Quote exactly, and only, the lines of the material below from the line with "-0.222, c, d, RIM)" through the line with "# Collar points leaning out from the neck".

[Start of Attachment]

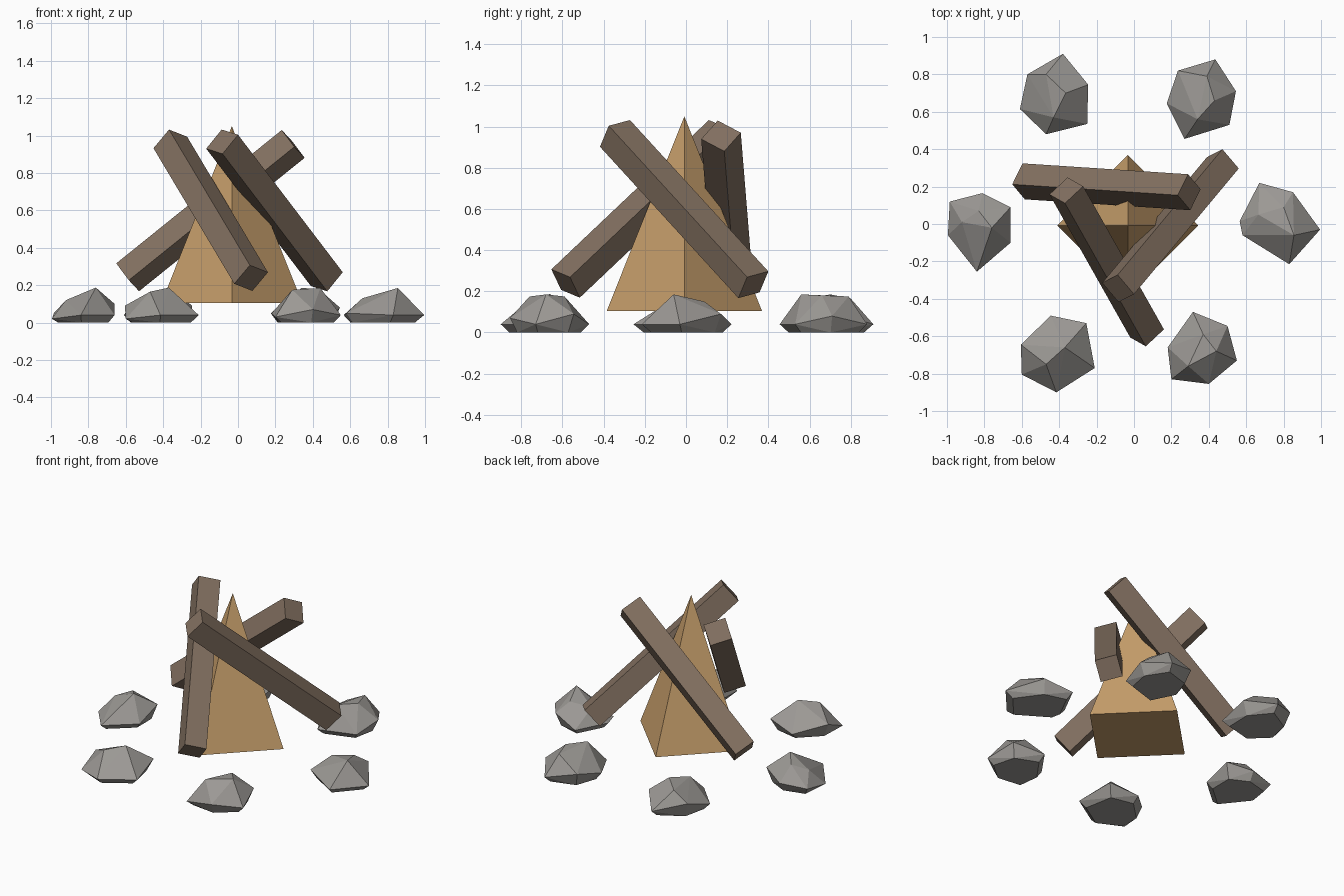
import bpy, bmesh, math
from mathutils import Vector

if "Cube" in bpy.data.objects:
    bpy.data.objects.remove(bpy.data.objects["Cube"])


def material(name, rgb):
    m = bpy.data.materials.new(name)
    m.diffuse_color = (*rgb, 1)
    m.use_nodes = True
    m.node_tree.nodes["Principled BSDF"].inputs["Base Color"].default_value = m.diffuse_color
    return m


TAN = material("tan", (0.57, 0.345, 0.148))
BROWN = material("brown", (0.225, 0.162, 0.118))
GREY = material("grey", (0.33, 0.316, 0.298))


def hull(name, points, mat):
    """Flat-faced solid wrapped around a few corner points."""
    bm = bmesh.new()
    verts = [bm.verts.new(p) for p in points]
    bmesh.ops.convex_hull(bm, input=verts)
    bmesh.ops.delete(bm, geom=[v for v in bm.verts if not v.link_faces], context='VERTS')
    bmesh.ops.dissolve_limit(bm, angle_limit=math.radians(1), verts=bm.verts, edges=bm.edges)
    bmesh.ops.recalc_face_normals(bm, faces=bm.faces)
    me = bpy.data.meshes.new(name)
    bm.to_mesh(me)
    bm.free()
    me.materials.append(mat)
    ob = bpy.data.objects.new(name, me)
    bpy.context.collection.objects.link(ob)
    return ob


def log(name, low, high, side, size=0.138):
    """Square beam between two end centres, rolled towards the side vector."""
    low, high = Vector(low), Vector(high)
    axis = (low - high).normalized()
    side = Vector(side)
    u = (side - axis * side.dot(axis)).normalized() * size / 2
    v = axis.cross(u)
    hull(name, [c + u * a + v * b for c in (low, high) for a in (-1, 1) for b in (-1, 1)], BROWN)


def rock(name, outline, heights, tops):
    """Boulder: inset flat base, wide rim and a few peak points."""
    n = len(outline)
    cx = sum(p[0] for p in outline) / n
    cy = sum(p[1] for p in outline) / n
    base = [(cx + (x - cx) * 0.8, cy + (y - cy) * 0.8, 0) for x, y in outline]
    rim = [(x, y, z) for (x, y), z in zip(outline, heights)]
    hull(name, base + rim + tops, GREY)


# Flame: four-sided pyramid with its corners on the axes
cx, cy, r = -0.033, -0.008, 0.377
hull("flame", [(cx, cy, 1.05)] + [
    (cx + r * math.cos(i * math.pi / 2), cy + r * math.sin(i * math.pi / 2), 0.105)
    for i in range(4)], TAN)

# Leaning logs
log("back_log", (-0.59, 0.228, 0.242), (0.295, 0.17, 0.955), (-0.055, -0.11, 0.057))
log("left_log", (0.07, -0.585, 0.238), (-0.362, 0.18, 0.963), (0.09, 0.085, -0.035))
log("right_log", (0.475, 0.327, 0.232), (-0.085, -0.345, 0.967), (0.085, -0.105, -0.025))

# Ring of rocks
rock("rock_back_left",
     [(-.38, .91), (-.245, .745), (-.25, .535), (-.47, .48), (-.61, .615), (-.57, .80)],
     (.04, .09, .04, .06, .04, .10),
     [(-.47, .80, .165), (-.365, .70, .185), (-.43, .57, .16)])
rock("rock_back_right",
     [(.435, .88), (.545, .71), (.51, .53), (.27, .455), (.175, .645), (.235, .82)],
     (.04, .08, .04, .04, .05, .09),
     [(.39, .79, .175), (.43, .66, .18), (.34, .56, .185)])
rock("rock_right",
     [(.67, .22), (.85, .17), (.995, -.03), (.83, -.215), (.58, -.06), (.565, .015)],
     (.04, .09, .04, .04, .05, .04),
     [(.855, -.06, .185), (.665, .05, .13), (.80, .09, .15)])
rock("rock_front_right",
     [(.315, -.47), (.50, -.545), (.55, -.73), (.40, -.855), (.20, -.83), (.18, -.66)],
     (.04, .09, .04, .07, .03, .05),
     [(.44, -.68, .185), (.29, -.76, .175), (.37, -.59, .175)])
rock("rock_front_left",
     [(-.445, -.49), (-.255, -.53), (-.21, -.77), (-.415, -.90), (-.60, -.805), (-.605, -.645)],
     (.04, .08, .04, .04, .02, .09),
     [(-.37, -.66, .187), (-.47, -.75, .165)])
rock("rock_left",
     [(-.81, .165), (-.66, .09), (-.66, -.10), (-.84, -.255), (-.995, -.06), (-.985, .12)],
     (.06, .10, .04, .04, .02, .05),
     [(-.76, -.02, .187), (-.92, .01, .12), (-.83, .07, .155)])
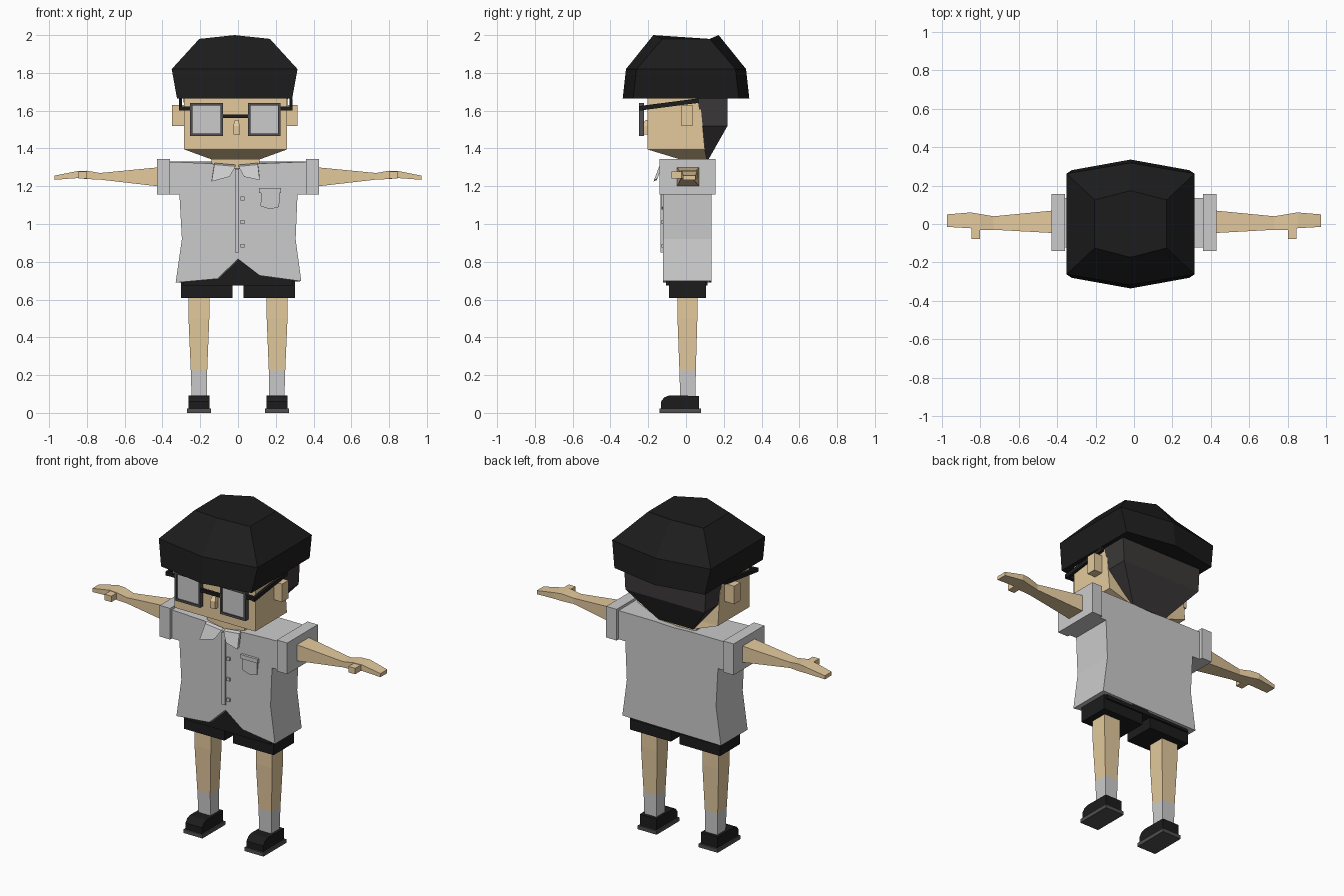
import bpy, bmesh
from mathutils import Vector


def material(name, r, g, b):
    m = bpy.data.materials.new(name)
    m.diffuse_color = (r, g, b, 1)
    return m


SKIN = material("skin", 0.78, 0.59, 0.34)
BLACK = material("black", 0.012, 0.012, 0.012)
NAPE = material("nape", 0.045, 0.04, 0.04)
CUFF = material("cuff_grey", 0.55, 0.55, 0.55)
RIM = material("rim_grey", 0.08, 0.08, 0.085)


def loft(name, rings, mat=None):
    """Skin a stack of equal-length vertex rings and cap both ends."""
    bm = bmesh.new()
    rows = [[bm.verts.new(p) for p in r] for r in rings]
    n = len(rows[0])
    for a, b in zip(rows, rows[1:]):
        for i in range(n):
            j = (i + 1) % n
            bm.faces.new((a[i], a[j], b[j], b[i]))
    bm.faces.new(rows[0])
    bm.faces.new(rows[-1])
    bmesh.ops.recalc_face_normals(bm, faces=bm.faces)
    me = bpy.data.meshes.new(name)
    bm.to_mesh(me)
    bm.free()
    ob = bpy.data.objects.new(name, me)
    bpy.context.collection.objects.link(ob)
    if mat:
        me.materials.append(mat)
    return ob


def rect(x0, x1, y0, y1, z):
    return [(x0, y0, z), (x1, y0, z), (x1, y1, z), (x0, y1, z)]


def box(name, x0, x1, y0, y1, z0, z1, mat=None):
    return loft(name, [rect(x0, x1, y0, y1, z0), rect(x0, x1, y0, y1, z1)], mat)


def prism(name, pts, y0, y1, mat=None):
    return loft(name, [[(x, y, z) for x, z in pts] for y in (y0, y1)], mat)


# Hair: faceted hexagonal bowl, plus tapered hair at the nape
def hex_ring(hw, ys, yc, zs, zc):
    c = -0.018
    return [(c - hw, -ys, zs), (c, -yc, zc), (c + hw, -ys, zs),
            (c + hw, ys, zs), (c, yc, zc), (c - hw, ys, zs)]


loft("hair_bowl", [hex_ring(0.305, 0.28, 0.335, 1.665, 1.665),
                   hex_ring(0.333, 0.262, 0.318, 1.82, 1.82),
                   hex_ring(0.187, 0.125, 0.173, 1.98, 2.0)], BLACK)
loft("hair_nape", [rect(-0.13, 0.105, 0.09, 0.118, 1.34),
                   rect(-0.28, 0.255, 0.085, 0.22, 1.52),
                   rect(-0.29, 0.265, 0.055, 0.22, 1.69)], NAPE)

# Head, neck, nose, ears
loft("head", [rect(-0.14, 0.115, -0.03, 0.11, 1.342),
              rect(-0.285, 0.26, -0.205, 0.1, 1.395),
              rect(-0.285, 0.26, -0.205, 0.07, 1.7)], SKIN)
box("neck", -0.14, 0.115, -0.1, 0.1, 1.25, 1.345, SKIN)
loft("nose", [rect(-0.025, 0.01, -0.235, -0.2, 1.475),
              rect(-0.025, 0.01, -0.235, -0.2, 1.52),
              rect(-0.017, 0.002, -0.215, -0.2, 1.55)], SKIN)
for side, x0, x1 in (("left", -0.35, -0.28), ("right", 0.255, 0.315)):
    box(side + "_ear", x0, x1, -0.025, 0.035, 1.52, 1.63, SKIN)

# Glasses: two framed lenses, bridge and sloping temples
for side, x0, x1, xt in (("left", -0.253, -0.08, -0.305), ("right", 0.052, 0.225, 0.28)):
    z0, z1, t = 1.465, 1.64, 0.013
    for n, (a, b, c, d) in enumerate(((x0, x0 + t, z0, z1), (x1 - t, x1, z0, z1),
                                      (x0 + t, x1 - t, z0, z0 + t), (x0 + t, x1 - t, z1 - t, z1))):
        box(f"{side}_rim_{n}", a, b, -0.25, -0.222, c, d, RIM)
    box(side + "_lens", x0 + t, x1 - t, -0.242, -0.23, z0 + t, z1 - t)
    inner = x0 if xt < 0 else x1
    box(side + "_hinge", min(inner, xt), max(inner, xt), -0.25, -0.228, 1.602, 1.622, BLACK)
    loft(side + "_temple", [[(xt + dx, y, z + dz) for dx, dz in
                             ((-0.008, -0.012), (0.008, -0.012), (0.008, 0.012), (-0.008, 0.012))]
                            for y, z in ((-0.25, 1.612), (0.065, 1.653))], BLACK)
box("glasses_bridge", -0.08, 0.052, -0.247, -0.23, 1.56, 1.58, BLACK)

# Shirt: T outline, neckline and hem notched at the front only
sides_l = [(-0.37, 1.33), (-0.37, 1.155), (-0.31, 1.155), (-0.297, 0.92), (-0.33, 0.69)]
sides_r = [(0.335, 0.697), (0.305, 0.92), (0.315, 1.155), (0.37, 1.155), (0.37, 1.33)]
front = sides_l + [(-0.11, 0.71), (0, 0.815), (0.115, 0.727)] + sides_r + \
    [(0.115, 1.32), (-0.005, 1.29), (-0.14, 1.32)]
back = sides_l + [(-0.11, 0.692), (0, 0.693), (0.115, 0.694)] + sides_r + \
    [(0.115, 1.33), (-0.005, 1.325), (-0.14, 1.33)]
loft("shirt", [[(x, -0.122, z) for x, z in front], [(x, 0.135, z) for x, z in back]])

# Placket, buttons, pocket
box("placket", -0.016, 0.006, -0.134, -0.115, 0.85, 1.29)
for n, z in enumerate((1.135, 1.01, 0.885)):
    box(f"button_{n}", 0.014, 0.034, -0.13, -0.115, z - 0.01, z + 0.01, CUFF)
prism("pocket", [(0.122, 1.185), (0.12, 1.095), (0.17, 1.078), (0.218, 1.09), (0.22, 1.185)],
      -0.13, -0.115, CUFF)
box("pocket_flap", 0.112, 0.228, -0.137, -0.115, 1.165, 1.19, CUFF)

# Collar points leaning out from the neck
for side, pts in (("left", [(-0.14, 1.225), (-0.045, 1.25), (-0.012, 1.305), (-0.125, 1.315)]),
                  ("right", [(0.115, 1.232), (0.032, 1.25), (0.002, 1.305), (0.105, 1.315)])):
    lean = [(x, -0.138 - (1.315 - z) * 0.38, z) for x, z in pts]
    loft(side + "_collar", [lean, [(x, y + 0.018, z + 0.008) for x, y, z in lean]])

# Limbs and sleeves, mirrored left and right
for side, s in (("left", -1), ("right", 1)):
    def sx(ob):
        if s < 0:
            for v in ob.data.vertices:
                v.co.x *= -1
            ob.data.flip_normals()

    sx(box(side + "_cuff", 0.36, 0.43, -0.14, 0.155, 1.155, 1.345, CUFF))
    arm = [(0.40, -0.048, 0.072, 1.197, 1.302), (0.73, -0.03, 0.04, 1.235, 1.27),
           (0.80, -0.03, 0.052, 1.238, 1.282), (0.85, -0.022, 0.06, 1.243, 1.28),
           (0.972, -0.015, 0.05, 1.234, 1.256)]
    sx(loft(side + "_arm", [[(x, a, c), (x, b, c), (x, b, d), (x, a, d)]
                            for x, a, b, c, d in arm], SKIN))
    sx(box(side + "_thumb", 0.80, 0.845, -0.078, -0.02, 1.242, 1.278, SKIN))

    # Shorts leg, leg, sock
    sx(box(side + "_shorts_leg", 0.028, 0.303, -0.09, 0.105, 0.608, 0.7, BLACK))
    mid = rect(0.163, 0.25, -0.035, 0.052, 0.225)
    sx(loft(side + "_leg", [mid, rect(0.152, 0.262, -0.045, 0.06, 0.5),
                            rect(0.152, 0.262, -0.045, 0.06, 0.64)], SKIN))
    sx(loft(side + "_sock", [rect(0.165, 0.245, -0.03, 0.05, 0.06), mid]))

    # Shoe with sloped toe, on a thin sole
    toe = [(-0.132, 0.02), (-0.132, 0.06), (-0.115, 0.082), (-0.09, 0.092), (0.07, 0.09), (0.07, 0.02)]
    sx(loft(side + "_shoe", [[(x, y, z) for y, z in toe] for x in (0.15, 0.262)], BLACK))
    sx(box(side + "_sole", 0.142, 0.27, -0.14, 0.08, 0, 0.022, RIM))

box("shorts_seat", -0.29, 0.29, -0.105, 0.115, 0.675, 0.83, BLACK)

[End of Attachment]

● ANSWER FOR THE TASK
        box(f"{side}_rim_{n}", a, b, -0.25, -0.222, c, d, RIM)
    box(side + "_lens", x0 + t, x1 - t, -0.242, -0.23, z0 + t, z1 - t)
    inner = x0 if xt < 0 else x1
    box(side + "_hinge", min(inner, xt), max(inner, xt), -0.25, -0.228, 1.602, 1.622, BLACK)
    loft(side + "_temple", [[(xt + dx, y, z + dz) for dx, dz in
                             ((-0.008, -0.012), (0.008, -0.012), (0.008, 0.012), (-0.008, 0.012))]
                            for y, z in ((-0.25, 1.612), (0.065, 1.653))], BLACK)
box("glasses_bridge", -0.08, 0.052, -0.247, -0.23, 1.56, 1.58, BLACK)

# Shirt: T outline, neckline and hem notched at the front only
sides_l = [(-0.37, 1.33), (-0.37, 1.155), (-0.31, 1.155), (-0.297, 0.92), (-0.33, 0.69)]
sides_r = [(0.335, 0.697), (0.305, 0.92), (0.315, 1.155), (0.37, 1.155), (0.37, 1.33)]
front = sides_l + [(-0.11, 0.71), (0, 0.815), (0.115, 0.727)] + sides_r + \
    [(0.115, 1.32), (-0.005, 1.29), (-0.14, 1.32)]
back = sides_l + [(-0.11, 0.692), (0, 0.693), (0.115, 0.694)] + sides_r + \
    [(0.115, 1.33), (-0.005, 1.325), (-0.14, 1.33)]
loft("shirt", [[(x, -0.122, z) for x, z in front], [(x, 0.135, z) for x, z in back]])

# Placket, buttons, pocket
box("placket", -0.016, 0.006, -0.134, -0.115, 0.85, 1.29)
for n, z in enumerate((1.135, 1.01, 0.885)):
    box(f"button_{n}", 0.014, 0.034, -0.13, -0.115, z - 0.01, z + 0.01, CUFF)
prism("pocket", [(0.122, 1.185), (0.12, 1.095), (0.17, 1.078), (0.218, 1.09), (0.22, 1.185)],
      -0.13, -0.115, CUFF)
box("pocket_flap", 0.112, 0.228, -0.137, -0.115, 1.165, 1.19, CUFF)

# Collar points leaning out from the neck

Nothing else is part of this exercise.